When I read Pulitzer Prize winner Olive Kittredge a few years ago, I was astounded at the depth emotion and meaning author Elizabeth Strout brings to the characters that populate the small town of Crosby, Maine, in this novel of powerful, evocative linked stories. After having recently read Olive, Again I am astounded, again.
Friendly Fire: How Israel Became Its Own Worst Enemy and The Hope for Its Future
If you want to know what it would be like to be an Israeli trained killer who went from being a staunch Zionist and the head of Shin Bet—Israel’s internal Secret Service—to peace activist, you have to read this memoir: Friendly Fire: How Israel Became Its Own Worst Enemy and The Hope for Its Future by Ami Ayalon. His harrowing experiences in the field, struggles as a negotiator with the Palestinians and his commitment to peace makes for fascinating reading.

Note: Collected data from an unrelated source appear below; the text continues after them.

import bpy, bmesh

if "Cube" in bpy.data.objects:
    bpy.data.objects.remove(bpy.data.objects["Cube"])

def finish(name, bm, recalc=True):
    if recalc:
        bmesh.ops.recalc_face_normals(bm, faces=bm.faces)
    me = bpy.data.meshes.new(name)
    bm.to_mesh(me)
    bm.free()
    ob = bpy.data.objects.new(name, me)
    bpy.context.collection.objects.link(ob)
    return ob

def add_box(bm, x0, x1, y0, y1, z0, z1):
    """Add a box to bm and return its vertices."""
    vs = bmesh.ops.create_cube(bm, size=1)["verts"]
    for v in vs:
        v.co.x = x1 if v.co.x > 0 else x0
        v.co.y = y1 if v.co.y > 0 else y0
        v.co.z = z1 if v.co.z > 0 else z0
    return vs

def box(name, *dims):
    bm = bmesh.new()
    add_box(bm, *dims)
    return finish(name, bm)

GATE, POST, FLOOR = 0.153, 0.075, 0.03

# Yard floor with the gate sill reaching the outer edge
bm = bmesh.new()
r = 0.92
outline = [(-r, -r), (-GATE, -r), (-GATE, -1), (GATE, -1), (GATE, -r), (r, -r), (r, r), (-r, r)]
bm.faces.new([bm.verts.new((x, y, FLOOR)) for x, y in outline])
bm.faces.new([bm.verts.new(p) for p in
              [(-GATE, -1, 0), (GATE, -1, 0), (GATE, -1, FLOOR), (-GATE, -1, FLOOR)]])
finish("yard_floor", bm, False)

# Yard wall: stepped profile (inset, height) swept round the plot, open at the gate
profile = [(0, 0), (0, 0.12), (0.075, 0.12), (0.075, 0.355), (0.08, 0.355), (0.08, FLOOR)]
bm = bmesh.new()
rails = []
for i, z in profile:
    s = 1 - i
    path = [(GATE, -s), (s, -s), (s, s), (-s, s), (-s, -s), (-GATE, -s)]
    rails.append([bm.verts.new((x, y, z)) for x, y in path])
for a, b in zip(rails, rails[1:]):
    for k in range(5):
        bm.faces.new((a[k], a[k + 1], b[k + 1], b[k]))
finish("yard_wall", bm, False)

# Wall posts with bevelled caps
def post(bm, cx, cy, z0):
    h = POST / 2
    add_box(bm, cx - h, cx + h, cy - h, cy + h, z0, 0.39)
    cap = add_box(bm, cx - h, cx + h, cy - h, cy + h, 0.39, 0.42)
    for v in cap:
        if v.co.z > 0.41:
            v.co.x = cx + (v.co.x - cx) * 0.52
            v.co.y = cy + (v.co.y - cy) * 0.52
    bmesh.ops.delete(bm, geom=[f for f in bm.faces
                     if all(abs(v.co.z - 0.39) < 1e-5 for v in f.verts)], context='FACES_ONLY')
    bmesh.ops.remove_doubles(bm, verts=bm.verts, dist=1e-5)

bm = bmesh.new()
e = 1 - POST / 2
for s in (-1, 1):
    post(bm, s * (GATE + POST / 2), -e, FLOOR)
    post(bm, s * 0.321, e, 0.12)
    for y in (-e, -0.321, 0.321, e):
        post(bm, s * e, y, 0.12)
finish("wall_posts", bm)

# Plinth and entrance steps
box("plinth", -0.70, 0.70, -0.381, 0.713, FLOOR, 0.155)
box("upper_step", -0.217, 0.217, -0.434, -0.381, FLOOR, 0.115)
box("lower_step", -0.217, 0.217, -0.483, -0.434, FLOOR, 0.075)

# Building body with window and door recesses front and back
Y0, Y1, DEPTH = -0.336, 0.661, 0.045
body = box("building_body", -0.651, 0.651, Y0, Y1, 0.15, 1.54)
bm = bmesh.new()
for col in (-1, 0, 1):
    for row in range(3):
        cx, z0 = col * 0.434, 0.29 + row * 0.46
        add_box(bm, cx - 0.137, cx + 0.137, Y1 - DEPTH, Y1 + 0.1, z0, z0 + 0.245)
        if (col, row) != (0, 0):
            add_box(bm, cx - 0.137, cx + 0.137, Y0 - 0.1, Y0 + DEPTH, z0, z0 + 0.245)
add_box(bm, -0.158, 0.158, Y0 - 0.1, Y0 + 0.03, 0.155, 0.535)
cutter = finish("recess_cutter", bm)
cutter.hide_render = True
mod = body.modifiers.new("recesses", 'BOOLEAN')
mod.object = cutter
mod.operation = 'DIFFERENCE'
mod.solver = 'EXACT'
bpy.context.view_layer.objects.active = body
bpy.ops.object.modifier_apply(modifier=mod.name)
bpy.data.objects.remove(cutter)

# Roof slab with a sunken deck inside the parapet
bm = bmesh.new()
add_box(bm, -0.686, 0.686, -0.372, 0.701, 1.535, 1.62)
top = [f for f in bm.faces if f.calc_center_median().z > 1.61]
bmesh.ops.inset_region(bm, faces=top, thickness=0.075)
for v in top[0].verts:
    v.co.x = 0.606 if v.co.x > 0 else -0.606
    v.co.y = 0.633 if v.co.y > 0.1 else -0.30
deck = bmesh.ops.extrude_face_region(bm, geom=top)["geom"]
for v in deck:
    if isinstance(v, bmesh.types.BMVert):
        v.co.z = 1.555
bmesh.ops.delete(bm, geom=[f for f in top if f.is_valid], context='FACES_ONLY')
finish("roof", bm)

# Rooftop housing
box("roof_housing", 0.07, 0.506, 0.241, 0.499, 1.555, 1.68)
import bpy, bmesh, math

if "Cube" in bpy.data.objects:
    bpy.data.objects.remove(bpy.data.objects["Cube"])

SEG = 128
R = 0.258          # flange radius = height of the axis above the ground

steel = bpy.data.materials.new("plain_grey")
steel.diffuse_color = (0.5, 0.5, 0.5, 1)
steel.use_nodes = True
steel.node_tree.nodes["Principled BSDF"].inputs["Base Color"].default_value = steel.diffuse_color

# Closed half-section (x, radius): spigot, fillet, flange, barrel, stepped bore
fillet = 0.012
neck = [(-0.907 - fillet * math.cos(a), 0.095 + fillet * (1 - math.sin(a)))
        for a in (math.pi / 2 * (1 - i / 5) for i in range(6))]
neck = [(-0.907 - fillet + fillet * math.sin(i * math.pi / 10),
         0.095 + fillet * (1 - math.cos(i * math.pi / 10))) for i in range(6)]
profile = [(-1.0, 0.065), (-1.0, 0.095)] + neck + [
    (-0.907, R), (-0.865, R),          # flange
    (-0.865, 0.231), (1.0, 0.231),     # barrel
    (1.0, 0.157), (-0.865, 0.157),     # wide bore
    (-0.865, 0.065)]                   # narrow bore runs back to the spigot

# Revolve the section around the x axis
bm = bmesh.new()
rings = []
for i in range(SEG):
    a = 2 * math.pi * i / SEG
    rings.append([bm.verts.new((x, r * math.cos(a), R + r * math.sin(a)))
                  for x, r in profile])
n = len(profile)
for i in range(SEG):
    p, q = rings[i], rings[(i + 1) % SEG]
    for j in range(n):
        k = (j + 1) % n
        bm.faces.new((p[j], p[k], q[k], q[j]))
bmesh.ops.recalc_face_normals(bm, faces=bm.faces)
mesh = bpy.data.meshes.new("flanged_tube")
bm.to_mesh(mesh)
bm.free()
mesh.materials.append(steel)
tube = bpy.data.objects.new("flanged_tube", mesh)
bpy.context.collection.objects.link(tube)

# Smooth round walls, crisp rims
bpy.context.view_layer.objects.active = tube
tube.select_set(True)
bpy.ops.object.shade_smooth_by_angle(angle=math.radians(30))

Little Bee, by Chris Cleave, is an extraordinarily sensitive account of how the fates of two women—one a poor teenage girl from a village in Africa, the other, a glamorous fashion magazine editor from London—become intertwined because of a horrible act on a beach in Nigeria. Despite the tragedies that befall both of them, the author has managed to create hope out chaos, love out of darkness.